Of course, after the 1% overstepped their hand with their crass compulsions (by bidding on the Phoenix egg for their breakfast), the Phoenix’s prophecy was fulfilled:

“Hear this prophecy: The crass compulsion of the few to buy anything and everything is complete. The few dare to literally buy and consume the HOPE of the many. Because of this abomination of the few, the Phoenix’s prophecy is complete. The many, the 99%, Occupy Toledo, will be re-born one month from today in this same place. HAPPY RE-BIRTHDAY OCCUPY TOLEDO. Join us on May 1, May Day, a world-wide general strike, for the re-occupation of Toledo. Thus speaks the Phoenix, ‘You, the many, the 99%, shall arise again and be free. Join together with the peoples of this land and from around the world, and the few, the 1%, will be vanquished.’ “
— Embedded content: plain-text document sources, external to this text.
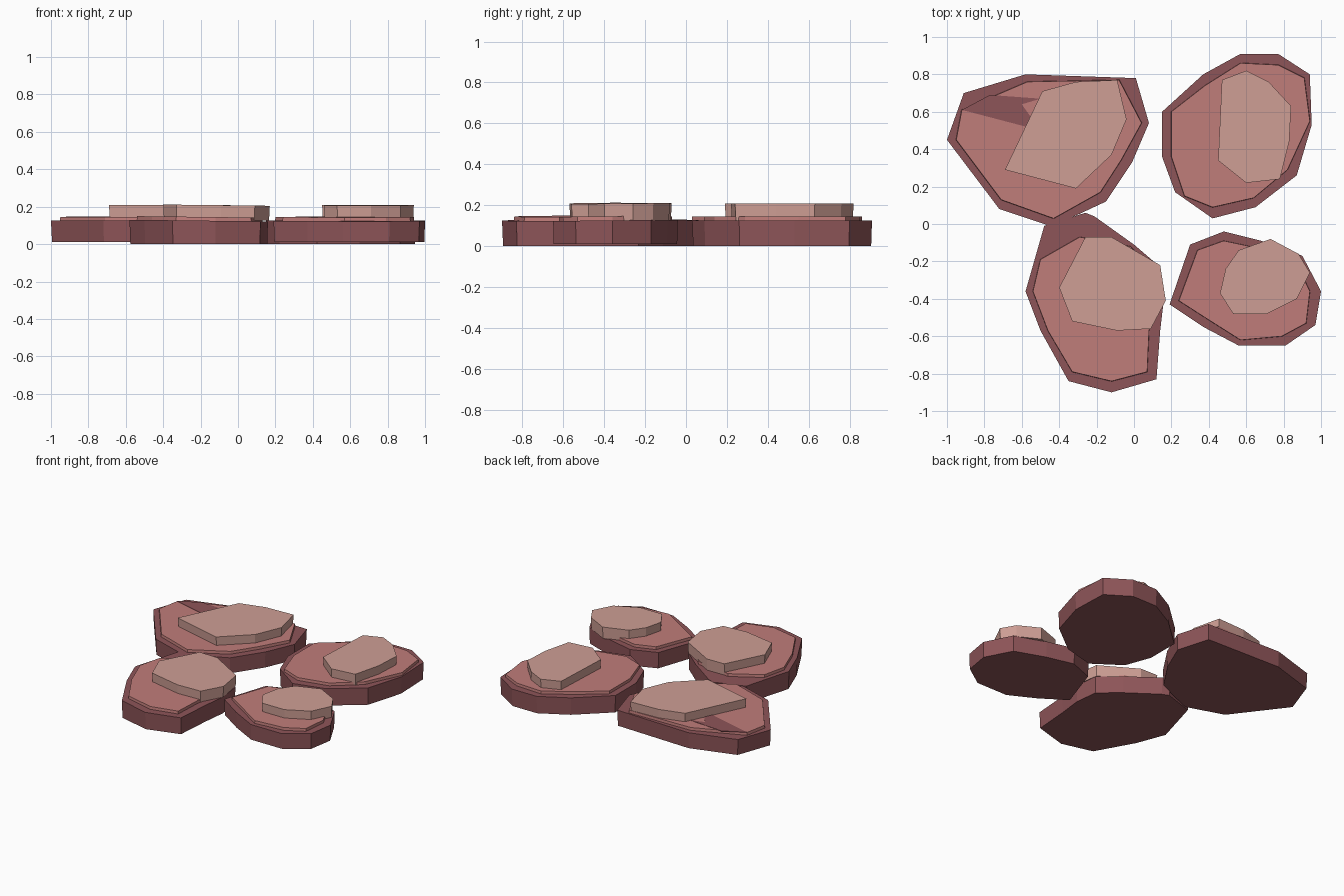
import bpy
import bmesh
from mathutils import Vector

cube = bpy.data.objects.get("Cube")
if cube:
    bpy.data.objects.remove(cube, do_unlink=True)


def make_material(name, color):
    mat = bpy.data.materials.new(name)
    mat.use_nodes = True
    mat.diffuse_color = (*color, 1)
    mat.node_tree.nodes["Principled BSDF"].inputs["Base Color"].default_value = (*color, 1)
    return mat


dark_rose = make_material("dark rose stone", (.27, .09, .098))
mid_rose = make_material("rose stone", (.53, .205, .195))
pale_rose = make_material("pale rose stone", (.62, .345, .30))


def slab(name, outline, bottom, top, material, flare=1.0, tilt=(0, 0)):
    """Flat-sided slab: the lower rim is the outline scaled by flare, the upper face may tilt."""
    bm = bmesh.new()
    center = sum((Vector(p) for p in outline), Vector((0, 0))) / len(outline)
    lower, upper = [], []
    for p in outline:
        offset = Vector(p) - center
        low = center + offset * flare
        lower.append(bm.verts.new((low.x, low.y, bottom)))
        upper.append(bm.verts.new((p[0], p[1], top + offset.dot(Vector(tilt)))))
    bm.faces.new(lower)
    bm.faces.new(upper)
    for i in range(len(outline)):
        j = (i + 1) % len(outline)
        bm.faces.new((lower[i], lower[j], upper[j], upper[i]))
    bmesh.ops.recalc_face_normals(bm, faces=bm.faces)
    mesh = bpy.data.meshes.new(name)
    bm.to_mesh(mesh)
    bm.free()
    mesh.materials.append(material)
    obj = bpy.data.objects.new(name, mesh)
    bpy.context.collection.objects.link(obj)
    return obj


def stone(name, base, layer, cap, floor=0.01, tilt=(0, 0)):
    """Paving stone of three stacked slabs, each paler than the one below."""
    slab(name + "_base", base, floor, .125, dark_rose, .99, tilt)
    slab(name + "_layer", layer, .1, .145, mid_rose, 1.01, tilt)
    slab(name + "_cap", cap, .125, .208, pale_rose, .985, tilt)


# Back left stone, with the base showing through its layer in one corner
stone("back_left_stone",
      [(-1, .45), (-.91, .7), (-.58, .8), (.01, .78), (.08, .54), (-.01, .33),
       (-.15, .12), (-.3, .05), (-.45, -.01), (-.72, .08)],
      [(-.95, .45), (-.92, .61), (-.57, .76), (-.08, .77), (.04, .54), (-.07, .34),
       (-.18, .17), (-.43, .03), (-.71, .13)],
      [(-.69, .29), (-.49, .71), (-.31, .76), (-.09, .77), (-.04, .56), (-.12, .37),
       (-.31, .19)])
slab("back_left_stone_ridge",
     [(-.92, .61), (-.77, .69), (-.5, .67), (-.6, .64), (-.5, .5)],
     .14, .147, dark_rose)

# Back right stone
stone("back_right_stone",
      [(.15, .6), (.37, .8), (.57, .91), (.77, .91), (.94, .8), (.95, .53),
       (.87, .26), (.65, .09), (.42, .03), (.22, .17), (.15, .36)],
      [(.2, .6), (.38, .74), (.57, .86), (.77, .85), (.91, .78), (.94, .55),
       (.82, .29), (.64, .14), (.42, .09), (.27, .15), (.2, .36)],
      [(.47, .77), (.6, .82), (.72, .76), (.84, .63), (.83, .44), (.78, .24),
       (.6, .22), (.45, .34)], floor=0)

# Front left stone
stone("front_left_stone",
      [(-.48, -.01), (-.26, .06), (-.21, .04), (0, -.11), (.14, -.23), (.16, -.4),
       (.14, -.57), (.12, -.83), (-.12, -.9), (-.35, -.84), (-.5, -.57), (-.58, -.36)],
      [(-.5, -.19), (-.29, -.07), (-.02, -.12), (.1, -.24), (.13, -.4), (.08, -.57),
       (.07, -.79), (-.12, -.84), (-.33, -.79), (-.46, -.57), (-.54, -.36)],
      [(-.26, -.07), (-.12, -.07), (.14, -.22), (.17, -.41), (.09, -.56), (-.09, -.57),
       (-.33, -.52), (-.4, -.34)], floor=0, tilt=(-.012, 0))

# Front right stone
stone("front_right_stone",
      [(.19, -.43), (.3, -.11), (.48, -.04), (.68, -.09), (.9, -.17), (1, -.36),
       (.97, -.54), (.81, -.65), (.56, -.65), (.37, -.55)],
      [(.24, -.41), (.34, -.14), (.48, -.09), (.67, -.13), (.86, -.19), (.94, -.36),
       (.92, -.53), (.79, -.6), (.57, -.62), (.38, -.5)],
      [(.46, -.37), (.49, -.24), (.56, -.14), (.73, -.08), (.88, -.16), (.94, -.26),
       (.87, -.4), (.71, -.48), (.53, -.48)], tilt=(0, .01))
Below pictured is yours truly, Dan Rutt, alias “Top Pun” (it’s just, my pun name), with the HAPPY RE-BIRTHDAY card placed over the tombstone announcing the re-occupation of Toledo.

Mock Funeral RE-BIRTHDAY CARD! (Dan Rutt as Funeral Director)

Here is some Toledo Blade coverage for the Mock Funeral.

If you’d like to read the Occupy Toledo Mock Funeral script, you can re-live the event, or get a greater taste of the drama of the day.  Here is a printer-friendly PDF version of the Mock Funeral of Occupy Toledo.